Here, the evidence established, as a matter of law, that any negligence on the part of the defendants did not proximately cause the complained-of damages. The affidavits submitted by the parties' various experts contained differing opinions as to, inter alia, whether additional tests should have been performed after the April 21, 2004, ultrasound revealed the presence of a dilated ventricle of the fetal brain. The mother did not allege that any affirmative action or inaction by the defendants caused or exacerbated the condition of the fetus. In addition, the mother did not submit any evidence, and her expert physicians, an obstetrician-gynecologist and a radiologist, did not opine, that any further tests should have been performed prior to April 21, 2004. Rather, her complaint is based solely upon the defendants' alleged failure to perform further tests and to render appropriate advice after the April 21, 2004, ultrasound. It is undisputed that at the time of the April 21, 2004, ultrasound, the gestation period was 27 weeks and six days, plus or minus 18 days (i.e. at least 25 weeks). Pursuant to Penal Law § 125.05, it is unlawful for a physician, pregnant woman, or other person to terminate a pregnancy after the twenty-fourth week of gestation, unless necessary to preserve the life of the mother. Here, the mother did not allege, nor is there any evidence, that her life was jeopardized by the continuation of the pregnancy. Therefore, any negligence by the defendants in connection with treatment, testing, or advice after the April 21, 2004, ultrasound cannot be said to have proximately caused the complained-of injuries, namely, the continuation of the pregnancy and birth of the child (see Becker v Schwartz, 46 NY2d at 410; Spano v Bertocci, 299 AD2d at 337).
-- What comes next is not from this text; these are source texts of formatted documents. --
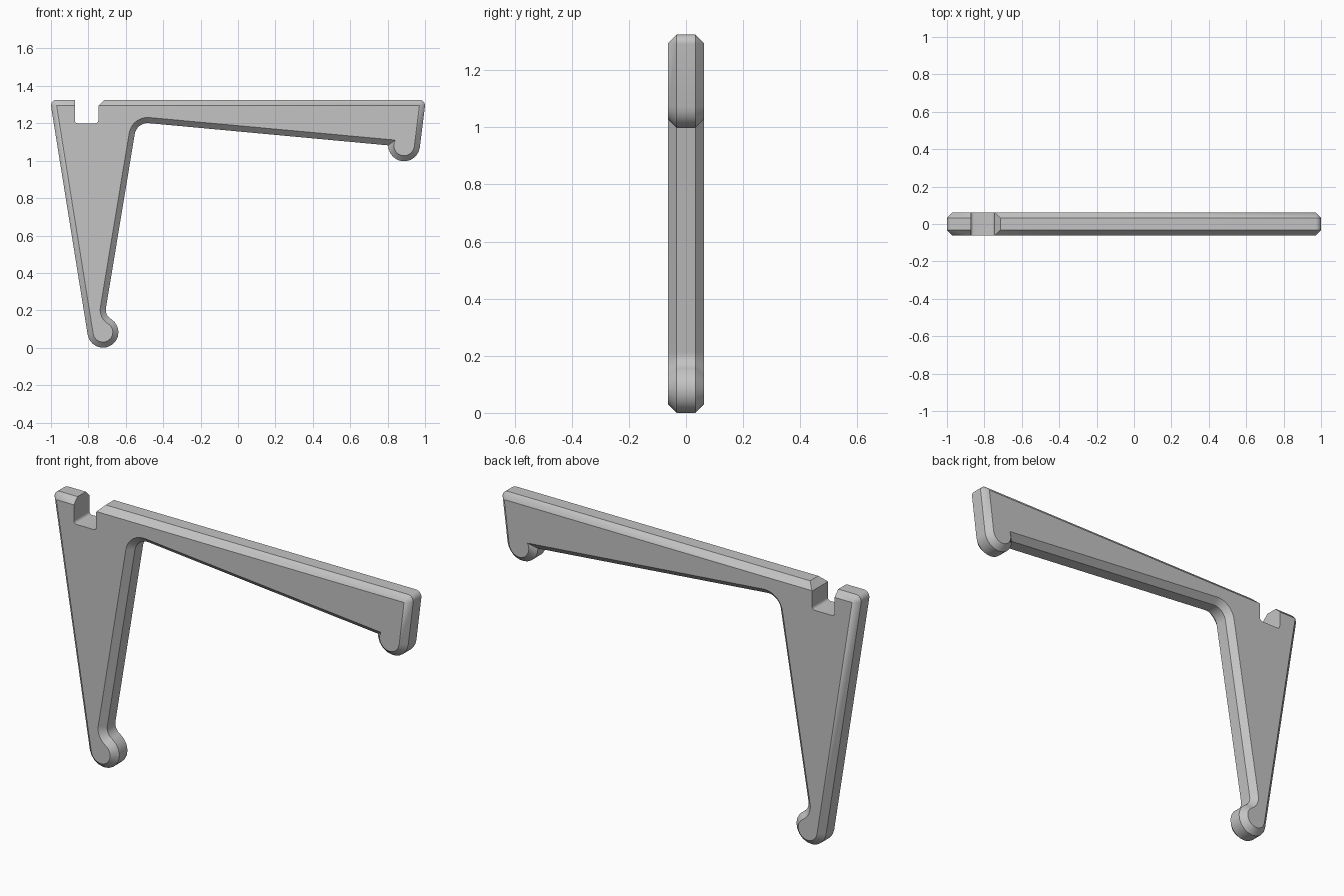
import bpy, bmesh, math

default = bpy.data.objects.get("Cube")
if default:
    bpy.data.objects.remove(default, do_unlink=True)

HALF_DEPTH, BEVEL, STEPS = 0.0625, 0.03, 12

# Outline arcs: x, z, radius, side (1 outward, -1 hollow), start, start when inset, end
ARCS = [
    (-0.97, 1.295, 0.03, 1, 90, 90, 189),       # rear top corner
    (-0.722, 0.083, 0.083, 1, 189, 189, 419.5),  # foot bulb
    (-0.652, 0.202, 0.055, -1, 239.5, 239.5, 170.6),  # foot neck
    (-0.483, 1.131, 0.07, -1, 170.6, 170.6, 84.8),    # inner knee
    (0.888, 1.082, 0.085, 1, 180, 149, 353),     # tip bulb
    (0.97, 1.295, 0.03, 1, -7, -7, 90),          # front top corner
]


def arc(x, z, radius, start, end, steps=STEPS):
    angles = [math.radians(start + (end - start) * i / steps) for i in range(steps + 1)]
    return [(x + radius * math.cos(a), z + radius * math.sin(a)) for a in angles]


def outline(inset):
    points = []
    for x, z, radius, side, start, start_inset, end in ARCS:
        points += arc(x, z, radius - side * inset, start_inset if inset else start, end)
    return points


def loft(name, sections):
    """Join matching xz outlines, given as (y, points), into a closed solid."""
    bm = bmesh.new()
    rings = [[bm.verts.new((x, y, z)) for x, z in pts] for y, pts in sections]
    count = len(rings[0])
    for a, b in zip(rings, rings[1:]):
        for i in range(count):
            j = (i + 1) % count
            bm.faces.new((a[i], a[j], b[j], b[i]))
    bm.faces.new(rings[0])
    bm.faces.new(rings[-1])
    bmesh.ops.remove_doubles(bm, verts=bm.verts, dist=0.0005)
    bmesh.ops.recalc_face_normals(bm, faces=bm.faces)
    mesh = bpy.data.meshes.new(name)
    bm.to_mesh(mesh)
    bm.free()
    obj = bpy.data.objects.new(name, mesh)
    bpy.context.collection.objects.link(obj)
    return obj


# Bracket body with chamfered rims on both faces
edge = HALF_DEPTH - BEVEL
bracket = loft("bracket_arm", [
    (-HALF_DEPTH, outline(BEVEL)), (-edge, outline(0)),
    (edge, outline(0)), (HALF_DEPTH, outline(BEVEL))])

# Slot in the top edge, rounded at its floor and sloped at one lip
slot = (arc(-0.857, 1.215, 0.015, 180, 270, 5) + arc(-0.762, 1.215, 0.015, 270, 360, 5)
        + [(-0.747, 1.293), (-0.655, 1.385), (-0.872, 1.385)])
cutter = loft("slot_cutter", [(-0.2, slot), (0.2, slot)])
cutter.hide_render = True

cut = bracket.modifiers.new("slot", "BOOLEAN")
cut.operation, cut.solver, cut.object = "DIFFERENCE", "EXACT", cutter
for obj in bpy.context.selected_objects:
    obj.select_set(False)
bracket.select_set(True)
bpy.context.view_layer.objects.active = bracket
bpy.ops.object.modifier_apply(modifier=cut.name)
bpy.data.objects.remove(cutter, do_unlink=True)
bpy.ops.object.shade_smooth_by_angle(angle=math.radians(30))

# Plain grey finish
grey = bpy.data.materials.new("light_grey")
grey.use_nodes = True
colour = (0.55, 0.55, 0.55, 1)
grey.diffuse_color = colour
grey.node_tree.nodes["Principled BSDF"].inputs["Base Color"].default_value = colour
bracket.data.materials.clear()
bracket.data.materials.append(grey)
The mother's expert affidavits failed to raise a triable issue of fact as to whether the defendant physicians had a duty to advise the mother as to the legality of late-term pregnancy termination in states other than New York (see generally Langan v St. Vincent's Hosp. of N.Y., 64 AD3d 632). Moreover, contrary to the mother's contention, the instant action does not involve the deprivation of a federal constitutional right (see generally Planned Parenthood of Southeastern Pa. v Casey, 505 US 833, 846). Under these circumstances, the Supreme Court should have awarded summary judgment dismissing the cause of action asserted individually by the mother to recover the child's extraordinary medical costs.
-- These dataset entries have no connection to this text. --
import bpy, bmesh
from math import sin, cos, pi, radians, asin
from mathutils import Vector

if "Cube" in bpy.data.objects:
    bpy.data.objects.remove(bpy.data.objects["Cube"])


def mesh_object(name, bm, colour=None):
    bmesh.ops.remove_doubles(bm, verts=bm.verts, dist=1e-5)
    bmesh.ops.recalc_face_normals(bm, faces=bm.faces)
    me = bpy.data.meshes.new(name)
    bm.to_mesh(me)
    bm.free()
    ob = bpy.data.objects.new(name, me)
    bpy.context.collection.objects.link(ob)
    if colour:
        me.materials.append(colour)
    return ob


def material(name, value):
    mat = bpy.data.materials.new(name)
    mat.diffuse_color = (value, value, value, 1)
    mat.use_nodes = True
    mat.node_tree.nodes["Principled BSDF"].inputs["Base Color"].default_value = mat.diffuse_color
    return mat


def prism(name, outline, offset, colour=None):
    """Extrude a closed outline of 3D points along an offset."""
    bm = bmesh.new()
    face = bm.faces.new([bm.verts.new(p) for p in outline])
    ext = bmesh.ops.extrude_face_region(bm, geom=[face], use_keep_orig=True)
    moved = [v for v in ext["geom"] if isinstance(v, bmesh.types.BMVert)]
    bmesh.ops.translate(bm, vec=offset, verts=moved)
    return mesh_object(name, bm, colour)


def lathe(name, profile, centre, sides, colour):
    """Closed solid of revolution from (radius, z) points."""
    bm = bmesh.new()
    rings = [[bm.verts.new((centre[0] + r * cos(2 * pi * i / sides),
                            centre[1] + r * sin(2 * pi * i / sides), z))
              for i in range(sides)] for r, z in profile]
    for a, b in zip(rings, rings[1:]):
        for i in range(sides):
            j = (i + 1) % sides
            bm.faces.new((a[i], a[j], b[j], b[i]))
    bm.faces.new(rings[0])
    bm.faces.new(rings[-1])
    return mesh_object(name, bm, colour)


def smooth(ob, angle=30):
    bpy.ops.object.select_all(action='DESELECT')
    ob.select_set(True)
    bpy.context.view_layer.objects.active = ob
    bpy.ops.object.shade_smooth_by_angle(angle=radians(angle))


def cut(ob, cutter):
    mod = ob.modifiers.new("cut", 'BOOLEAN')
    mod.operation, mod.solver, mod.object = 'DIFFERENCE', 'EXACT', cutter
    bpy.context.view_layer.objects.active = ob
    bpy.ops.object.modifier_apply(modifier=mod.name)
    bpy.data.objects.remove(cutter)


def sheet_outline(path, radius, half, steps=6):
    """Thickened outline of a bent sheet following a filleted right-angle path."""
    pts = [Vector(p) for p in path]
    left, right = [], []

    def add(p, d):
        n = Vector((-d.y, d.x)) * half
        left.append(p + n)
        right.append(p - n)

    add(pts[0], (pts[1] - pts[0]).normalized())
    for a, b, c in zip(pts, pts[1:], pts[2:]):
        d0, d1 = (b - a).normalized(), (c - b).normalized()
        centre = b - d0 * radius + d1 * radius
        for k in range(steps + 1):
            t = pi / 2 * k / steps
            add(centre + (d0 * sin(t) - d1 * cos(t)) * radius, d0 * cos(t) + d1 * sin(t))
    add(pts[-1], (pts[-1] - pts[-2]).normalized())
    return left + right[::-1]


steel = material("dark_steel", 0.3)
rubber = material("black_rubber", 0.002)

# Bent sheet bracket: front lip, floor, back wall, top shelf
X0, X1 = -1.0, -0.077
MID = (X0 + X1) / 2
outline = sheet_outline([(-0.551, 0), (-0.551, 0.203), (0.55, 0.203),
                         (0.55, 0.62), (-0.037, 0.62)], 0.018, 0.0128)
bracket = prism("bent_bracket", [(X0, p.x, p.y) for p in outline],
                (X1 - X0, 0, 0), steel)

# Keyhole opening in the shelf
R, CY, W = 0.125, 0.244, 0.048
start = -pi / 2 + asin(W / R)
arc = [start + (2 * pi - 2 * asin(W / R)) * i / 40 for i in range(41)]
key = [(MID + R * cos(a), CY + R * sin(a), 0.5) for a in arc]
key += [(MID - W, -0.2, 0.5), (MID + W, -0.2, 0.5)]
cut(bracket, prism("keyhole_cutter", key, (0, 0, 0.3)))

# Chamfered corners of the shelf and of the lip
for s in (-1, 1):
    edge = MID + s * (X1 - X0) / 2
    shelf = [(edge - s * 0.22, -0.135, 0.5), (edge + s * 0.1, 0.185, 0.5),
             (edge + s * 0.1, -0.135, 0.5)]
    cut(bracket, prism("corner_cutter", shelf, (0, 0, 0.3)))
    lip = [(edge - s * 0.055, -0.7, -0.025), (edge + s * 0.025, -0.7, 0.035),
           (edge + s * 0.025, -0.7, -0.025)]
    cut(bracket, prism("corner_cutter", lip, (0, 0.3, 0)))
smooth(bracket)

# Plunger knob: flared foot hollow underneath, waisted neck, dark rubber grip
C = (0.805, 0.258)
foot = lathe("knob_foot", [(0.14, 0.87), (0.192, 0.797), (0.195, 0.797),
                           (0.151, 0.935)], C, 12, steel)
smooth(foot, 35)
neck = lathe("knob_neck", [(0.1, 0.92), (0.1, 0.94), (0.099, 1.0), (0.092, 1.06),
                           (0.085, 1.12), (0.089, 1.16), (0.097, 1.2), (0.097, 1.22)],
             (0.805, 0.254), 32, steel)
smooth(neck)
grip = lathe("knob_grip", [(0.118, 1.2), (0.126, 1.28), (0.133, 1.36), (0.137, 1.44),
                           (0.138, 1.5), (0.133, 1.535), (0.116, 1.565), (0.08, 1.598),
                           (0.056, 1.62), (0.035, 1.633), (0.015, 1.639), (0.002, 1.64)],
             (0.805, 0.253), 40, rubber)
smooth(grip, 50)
The complaint also asserted a cause of action based on lack of informed consent. Pursuant to Public Health Law § 2805-d, the "right of action to recover for medical . . . malpractice based on lack of informed consent is limited to those cases involving either (a) non-emergency treatment, procedure or surgery, or (b) a diagnostic procedure which involved invasion or disruption of the integrity of the body." Here, the mother did not allege that the defendants failed to obtain her informed consent in connection with the performance of any affirmative treatment or testing involving a violation of her physical integrity. Consequently, the defendants established their prima facie entitlement to judgment as a matter of law with respect to the cause of action based on lack of informed consent, and the mother failed to raise a triable issue of fact in opposition thereto (see Public Health Law § 2805-d; Flanagan v ...